## Work instructions
Going through the data below, copy out each line where the word "objects" shows up.

Saved entries:
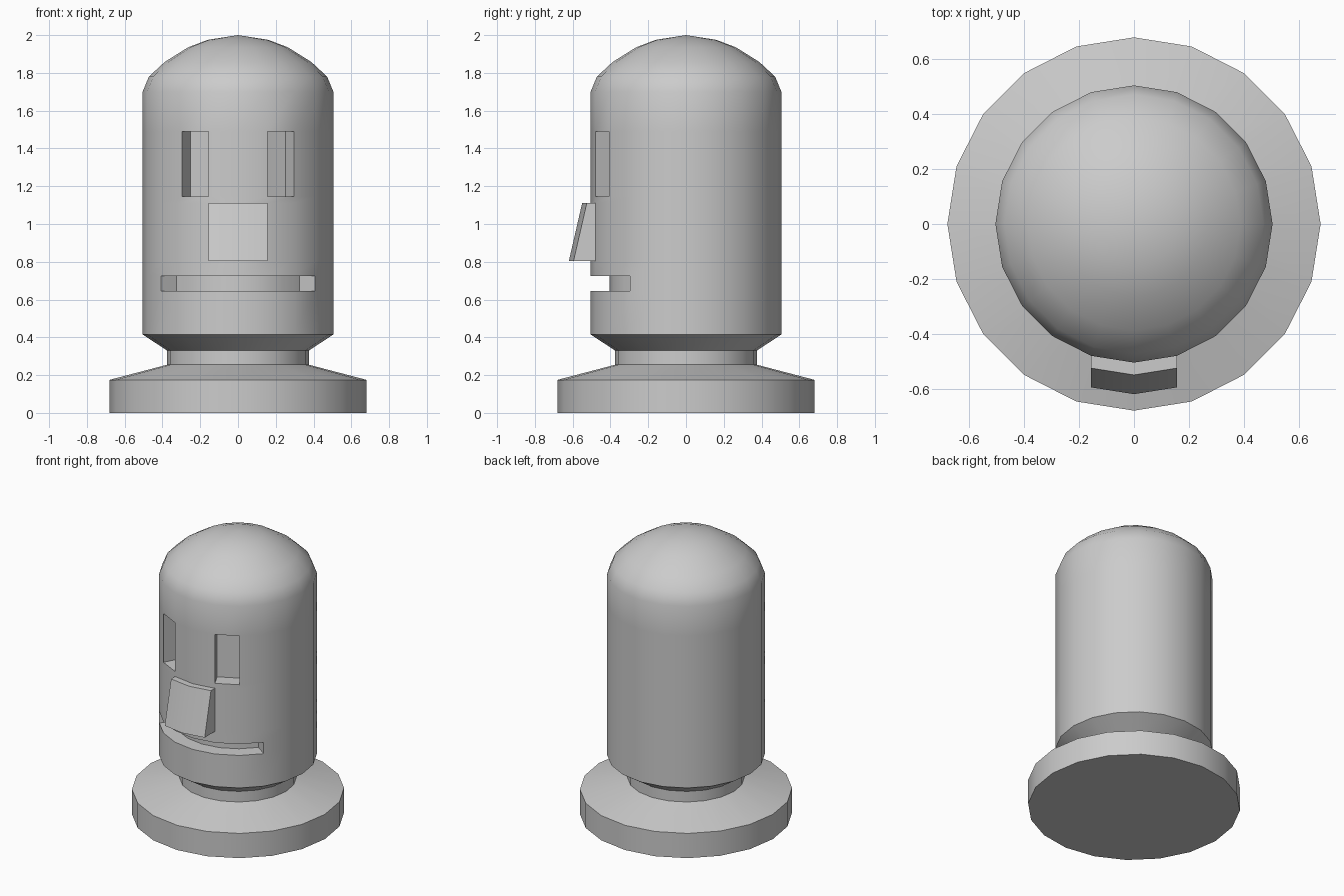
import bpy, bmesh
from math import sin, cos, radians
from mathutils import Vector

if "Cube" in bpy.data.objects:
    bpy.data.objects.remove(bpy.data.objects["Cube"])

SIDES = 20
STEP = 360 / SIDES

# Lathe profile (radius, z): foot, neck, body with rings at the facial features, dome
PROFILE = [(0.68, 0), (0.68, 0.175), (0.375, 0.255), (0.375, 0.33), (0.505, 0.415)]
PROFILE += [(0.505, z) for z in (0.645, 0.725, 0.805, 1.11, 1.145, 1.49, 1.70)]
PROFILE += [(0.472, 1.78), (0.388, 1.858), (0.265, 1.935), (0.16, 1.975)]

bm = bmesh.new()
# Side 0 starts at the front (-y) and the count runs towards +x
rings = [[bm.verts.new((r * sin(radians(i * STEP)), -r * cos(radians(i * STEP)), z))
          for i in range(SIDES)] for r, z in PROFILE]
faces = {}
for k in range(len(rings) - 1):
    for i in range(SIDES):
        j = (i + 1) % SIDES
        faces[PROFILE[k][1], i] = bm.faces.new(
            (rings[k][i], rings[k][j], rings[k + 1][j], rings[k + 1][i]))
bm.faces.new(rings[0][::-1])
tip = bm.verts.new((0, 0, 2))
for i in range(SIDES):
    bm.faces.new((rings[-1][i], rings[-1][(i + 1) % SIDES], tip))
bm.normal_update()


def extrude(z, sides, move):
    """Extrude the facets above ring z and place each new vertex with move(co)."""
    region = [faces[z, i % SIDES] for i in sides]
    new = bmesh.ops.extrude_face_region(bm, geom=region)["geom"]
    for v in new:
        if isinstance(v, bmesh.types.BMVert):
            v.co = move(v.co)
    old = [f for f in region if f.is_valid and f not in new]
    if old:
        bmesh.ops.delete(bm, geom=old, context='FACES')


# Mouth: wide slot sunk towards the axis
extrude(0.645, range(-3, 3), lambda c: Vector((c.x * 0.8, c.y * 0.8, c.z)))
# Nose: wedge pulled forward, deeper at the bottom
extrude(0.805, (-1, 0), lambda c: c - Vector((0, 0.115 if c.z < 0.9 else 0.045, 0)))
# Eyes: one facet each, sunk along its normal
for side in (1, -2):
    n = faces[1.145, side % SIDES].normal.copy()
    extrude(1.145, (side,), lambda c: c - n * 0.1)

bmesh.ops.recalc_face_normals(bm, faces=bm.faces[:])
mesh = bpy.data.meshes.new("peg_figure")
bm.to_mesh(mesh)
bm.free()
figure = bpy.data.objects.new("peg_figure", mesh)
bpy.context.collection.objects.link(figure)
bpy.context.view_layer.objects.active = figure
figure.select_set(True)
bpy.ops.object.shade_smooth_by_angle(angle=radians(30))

## Exercise result
if "Cube" in bpy.data.objects:
    bpy.data.objects.remove(bpy.data.objects["Cube"])
figure = bpy.data.objects.new("peg_figure", mesh)
bpy.context.collection.objects.link(figure)
bpy.context.view_layer.objects.active = figure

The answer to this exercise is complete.